I’d like to share with you something lovely from 1971.
In that year York Civic Trust provided a new fountain for Exhibition Square. It’s still there, but as previously mentioned, it’s apparently eroding the Etty statue. And as the Etty statue is a listed monument, and the fountain isn’t, it seems more likely that the fountain will have to go. They can’t live together anymore.
So let’s focus our attention on the fountain, and let’s leap back to 1971. The Civic Trust’s annual report included a piece on this new fountain for York: ‘a gift which all its citizens could enjoy.’
It’s always good to read contemporary accounts, to get the proper picture of what people thought at the time, because we forget what we thought, as we get used to things being there and take them for granted.
The joy and sense of achievement and a job well done was recorded back then when this fountain was new. These images can be enlarged if you’d like to read the report. Please do – it’s very cheering and inspiring. And it reminds us of just one of the many gifts the York Civic Trust has given to the city and its residents.
The report tells us that the fountain was designed by Bernard Feilden, OBE, and that the slate plaques were carved by York carver Richard Reid (probably better known as Dick Reid, and we now add OBE to his name too).
It was, says the report, ‘an excellent example of co-operation in which the Corporation played its full part.’ The council (the ‘Corporation’) repaved around the fountain – presumably the slabs that are still there today. The Etty statue was cleaned, and floodlit.
‘Altogether a splendid exercise in improving the environment. So, should anyone ask you what is the meaning of that word take them to Exhibition Square on a sunny day, look out across the fountain towards Bootham Bar with the tumbling red roofs behind it and the Minster towers beyond — surely one of the loveliest sights in Europe — and then remember what it used to be like.’

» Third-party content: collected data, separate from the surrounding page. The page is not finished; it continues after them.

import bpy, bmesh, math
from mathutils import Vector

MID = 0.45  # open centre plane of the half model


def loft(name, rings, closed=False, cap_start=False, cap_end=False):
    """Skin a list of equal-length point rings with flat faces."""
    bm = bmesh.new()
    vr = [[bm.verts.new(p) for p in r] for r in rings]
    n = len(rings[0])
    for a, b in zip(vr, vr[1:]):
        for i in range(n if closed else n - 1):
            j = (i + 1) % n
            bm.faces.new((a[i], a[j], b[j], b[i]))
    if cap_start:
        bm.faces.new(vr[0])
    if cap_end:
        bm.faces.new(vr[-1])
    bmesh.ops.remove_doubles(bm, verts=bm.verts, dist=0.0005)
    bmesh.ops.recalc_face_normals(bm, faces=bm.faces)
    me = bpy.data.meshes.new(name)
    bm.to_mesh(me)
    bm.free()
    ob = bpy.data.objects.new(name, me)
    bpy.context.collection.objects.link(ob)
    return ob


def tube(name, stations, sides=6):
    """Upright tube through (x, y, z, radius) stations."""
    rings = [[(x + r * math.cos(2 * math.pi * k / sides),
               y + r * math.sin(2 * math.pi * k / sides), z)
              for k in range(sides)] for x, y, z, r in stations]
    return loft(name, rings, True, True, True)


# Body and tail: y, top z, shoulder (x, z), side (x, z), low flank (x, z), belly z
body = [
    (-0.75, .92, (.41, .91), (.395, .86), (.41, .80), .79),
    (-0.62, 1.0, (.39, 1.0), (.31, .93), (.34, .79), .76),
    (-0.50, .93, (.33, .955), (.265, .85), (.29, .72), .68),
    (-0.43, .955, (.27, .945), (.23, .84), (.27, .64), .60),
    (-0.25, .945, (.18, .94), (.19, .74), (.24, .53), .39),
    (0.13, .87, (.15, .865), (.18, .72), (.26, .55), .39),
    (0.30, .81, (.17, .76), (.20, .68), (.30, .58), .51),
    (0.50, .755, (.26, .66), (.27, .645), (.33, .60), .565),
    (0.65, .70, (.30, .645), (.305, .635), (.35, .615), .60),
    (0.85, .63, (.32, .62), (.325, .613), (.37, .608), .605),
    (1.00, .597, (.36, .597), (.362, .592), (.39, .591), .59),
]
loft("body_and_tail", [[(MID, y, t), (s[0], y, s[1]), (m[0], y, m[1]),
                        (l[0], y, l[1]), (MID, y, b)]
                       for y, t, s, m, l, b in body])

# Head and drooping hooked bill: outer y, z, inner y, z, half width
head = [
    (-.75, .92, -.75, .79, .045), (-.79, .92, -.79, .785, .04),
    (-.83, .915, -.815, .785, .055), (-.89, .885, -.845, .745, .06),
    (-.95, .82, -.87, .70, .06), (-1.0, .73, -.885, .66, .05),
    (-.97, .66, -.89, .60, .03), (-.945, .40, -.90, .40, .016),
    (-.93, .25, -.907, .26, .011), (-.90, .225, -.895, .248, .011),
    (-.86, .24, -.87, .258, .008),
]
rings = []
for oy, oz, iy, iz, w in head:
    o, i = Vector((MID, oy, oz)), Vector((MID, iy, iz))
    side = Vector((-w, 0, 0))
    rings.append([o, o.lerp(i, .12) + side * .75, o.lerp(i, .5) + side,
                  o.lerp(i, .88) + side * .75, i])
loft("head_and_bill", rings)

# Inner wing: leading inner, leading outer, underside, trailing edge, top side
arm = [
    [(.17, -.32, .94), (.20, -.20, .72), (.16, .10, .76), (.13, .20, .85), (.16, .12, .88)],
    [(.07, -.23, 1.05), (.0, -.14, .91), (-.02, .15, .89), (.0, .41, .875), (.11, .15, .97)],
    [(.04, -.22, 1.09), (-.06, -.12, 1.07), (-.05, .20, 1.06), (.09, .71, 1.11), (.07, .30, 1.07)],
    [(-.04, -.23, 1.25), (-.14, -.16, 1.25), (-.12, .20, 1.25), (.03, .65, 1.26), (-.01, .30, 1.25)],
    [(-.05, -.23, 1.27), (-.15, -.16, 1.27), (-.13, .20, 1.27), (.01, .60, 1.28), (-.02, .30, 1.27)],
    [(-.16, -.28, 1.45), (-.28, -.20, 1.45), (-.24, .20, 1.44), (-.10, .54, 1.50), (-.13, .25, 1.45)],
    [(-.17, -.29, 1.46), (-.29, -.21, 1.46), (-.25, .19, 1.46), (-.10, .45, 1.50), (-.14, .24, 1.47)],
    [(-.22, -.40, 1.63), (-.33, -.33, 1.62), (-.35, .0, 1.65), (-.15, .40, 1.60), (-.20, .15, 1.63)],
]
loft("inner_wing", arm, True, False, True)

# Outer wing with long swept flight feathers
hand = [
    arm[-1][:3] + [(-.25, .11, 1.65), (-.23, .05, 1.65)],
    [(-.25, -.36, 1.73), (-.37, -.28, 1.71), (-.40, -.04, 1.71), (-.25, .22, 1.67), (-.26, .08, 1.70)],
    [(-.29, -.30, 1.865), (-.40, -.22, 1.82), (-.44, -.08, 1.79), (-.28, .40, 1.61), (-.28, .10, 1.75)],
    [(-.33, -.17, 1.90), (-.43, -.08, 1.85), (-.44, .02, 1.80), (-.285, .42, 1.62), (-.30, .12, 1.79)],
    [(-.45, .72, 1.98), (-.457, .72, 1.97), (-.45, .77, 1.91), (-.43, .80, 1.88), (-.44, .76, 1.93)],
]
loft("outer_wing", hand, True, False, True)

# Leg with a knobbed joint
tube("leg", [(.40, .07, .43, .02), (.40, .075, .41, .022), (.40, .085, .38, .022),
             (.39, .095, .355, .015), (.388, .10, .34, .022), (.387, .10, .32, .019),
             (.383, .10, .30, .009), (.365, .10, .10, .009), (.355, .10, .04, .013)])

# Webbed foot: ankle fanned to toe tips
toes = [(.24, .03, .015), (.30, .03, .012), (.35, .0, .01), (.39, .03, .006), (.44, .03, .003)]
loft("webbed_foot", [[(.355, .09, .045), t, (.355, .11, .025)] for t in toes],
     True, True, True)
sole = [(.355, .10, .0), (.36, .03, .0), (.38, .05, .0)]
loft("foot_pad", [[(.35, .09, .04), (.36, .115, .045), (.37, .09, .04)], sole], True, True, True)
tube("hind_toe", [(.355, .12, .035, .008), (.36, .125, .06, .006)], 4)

I don’t remember what it used to be like, but photos show that by that time the Etty statue was surrounded by parked cars on tarmac. The view across to Bootham Bar, the red roofs and Minster, remains. It’s still lovely, ‘proper York’, and it’s the main image at the top of these pages (full effect visible if you’re viewing on a larger screen).
I’d forgotten how many photos I’d taken of the fountain. I did find it aesthetically pleasing, in the morning light in summer, when lit in the evening. I’m not sure whether it’s still lit in the evening – I stopped paying attention and took it for granted. Not alone in that I’m sure.
To me it has no strong personal significance, but it was a gift to the city, and it clearly meant a lot to York Civic Trust when it was placed here in the square back in 1971, and that should be recorded, with appreciation.
A new fountain/water feature will probably replace it, but it won’t mean as much as the installation of the 1971 fountain. The wish to ‘Reinvigorate York’ hasn’t produced anything as vigorous as that passionate and inspiring description from 1971 : ‘It is a pleasing thing to see young children running round the square thrilling to the dancing water.’ Now we get phrases like ‘transforming the economic, cultural and recreational offer’.
If you were one of the children of the 1970s running through the water, or have other thoughts you’d like to share, please add a comment. Please, on these important records of what we knew of York in the 20th century, share it on the proper open-to-all internet, the online version of the public square, rather than on Facebook or Twitter. That way there’s more chance people in the future will be able to find it, this history of ours. Facebook and Twitter don’t care about your real history, what you remember about this place we know. I do.
January 2021: It’s now some years since the above was written. The Etty statue is still there, and so is the fountain.
They looked particularly handsome, and seemed to be enjoyed, during the Bloom York festival a few years back.